Assigned task:
After repeating the line containing "# Seat board and cushion", stop; until then, repeat each line of the listing below exactly, starting with the first.

Data supplied:

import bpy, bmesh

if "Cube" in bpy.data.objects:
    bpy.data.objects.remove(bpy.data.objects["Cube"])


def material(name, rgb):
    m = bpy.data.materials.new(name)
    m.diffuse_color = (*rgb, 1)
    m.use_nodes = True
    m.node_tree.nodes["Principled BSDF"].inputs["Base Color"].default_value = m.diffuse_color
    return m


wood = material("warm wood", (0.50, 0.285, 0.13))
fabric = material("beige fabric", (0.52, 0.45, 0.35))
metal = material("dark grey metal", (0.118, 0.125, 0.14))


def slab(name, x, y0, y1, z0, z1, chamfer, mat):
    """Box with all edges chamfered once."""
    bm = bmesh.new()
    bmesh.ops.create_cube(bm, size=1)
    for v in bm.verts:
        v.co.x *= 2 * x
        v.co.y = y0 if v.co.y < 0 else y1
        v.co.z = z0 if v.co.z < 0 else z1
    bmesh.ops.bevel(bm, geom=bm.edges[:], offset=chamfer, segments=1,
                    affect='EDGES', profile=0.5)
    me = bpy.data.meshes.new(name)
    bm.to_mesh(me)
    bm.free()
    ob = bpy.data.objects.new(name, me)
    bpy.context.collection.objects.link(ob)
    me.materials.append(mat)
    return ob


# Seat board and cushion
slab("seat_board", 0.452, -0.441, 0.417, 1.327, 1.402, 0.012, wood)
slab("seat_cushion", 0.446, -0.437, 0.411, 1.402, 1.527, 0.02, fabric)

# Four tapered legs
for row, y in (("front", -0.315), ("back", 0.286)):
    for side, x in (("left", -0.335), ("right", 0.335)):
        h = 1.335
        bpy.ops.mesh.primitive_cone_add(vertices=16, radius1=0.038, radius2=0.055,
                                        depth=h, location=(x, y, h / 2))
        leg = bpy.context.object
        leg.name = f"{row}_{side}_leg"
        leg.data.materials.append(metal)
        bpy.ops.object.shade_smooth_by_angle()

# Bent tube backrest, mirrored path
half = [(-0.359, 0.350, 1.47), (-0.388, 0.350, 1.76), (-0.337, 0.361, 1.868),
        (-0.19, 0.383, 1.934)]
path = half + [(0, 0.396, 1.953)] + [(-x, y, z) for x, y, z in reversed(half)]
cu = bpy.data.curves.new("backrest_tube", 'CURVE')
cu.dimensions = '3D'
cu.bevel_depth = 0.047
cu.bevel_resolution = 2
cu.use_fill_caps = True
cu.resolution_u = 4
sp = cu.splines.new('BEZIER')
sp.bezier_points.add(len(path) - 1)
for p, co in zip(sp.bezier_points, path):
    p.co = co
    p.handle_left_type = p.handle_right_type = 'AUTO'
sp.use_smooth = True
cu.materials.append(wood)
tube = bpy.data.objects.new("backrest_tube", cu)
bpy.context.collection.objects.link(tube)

Answer section:
import bpy, bmesh

if "Cube" in bpy.data.objects:
    bpy.data.objects.remove(bpy.data.objects["Cube"])


def material(name, rgb):
    m = bpy.data.materials.new(name)
    m.diffuse_color = (*rgb, 1)
    m.use_nodes = True
    m.node_tree.nodes["Principled BSDF"].inputs["Base Color"].default_value = m.diffuse_color
    return m


wood = material("warm wood", (0.50, 0.285, 0.13))
fabric = material("beige fabric", (0.52, 0.45, 0.35))
metal = material("dark grey metal", (0.118, 0.125, 0.14))


def slab(name, x, y0, y1, z0, z1, chamfer, mat):
    """Box with all edges chamfered once."""
    bm = bmesh.new()
    bmesh.ops.create_cube(bm, size=1)
    for v in bm.verts:
        v.co.x *= 2 * x
        v.co.y = y0 if v.co.y < 0 else y1
        v.co.z = z0 if v.co.z < 0 else z1
    bmesh.ops.bevel(bm, geom=bm.edges[:], offset=chamfer, segments=1,
                    affect='EDGES', profile=0.5)
    me = bpy.data.meshes.new(name)
    bm.to_mesh(me)
    bm.free()
    ob = bpy.data.objects.new(name, me)
    bpy.context.collection.objects.link(ob)
    me.materials.append(mat)
    return ob


# Seat board and cushion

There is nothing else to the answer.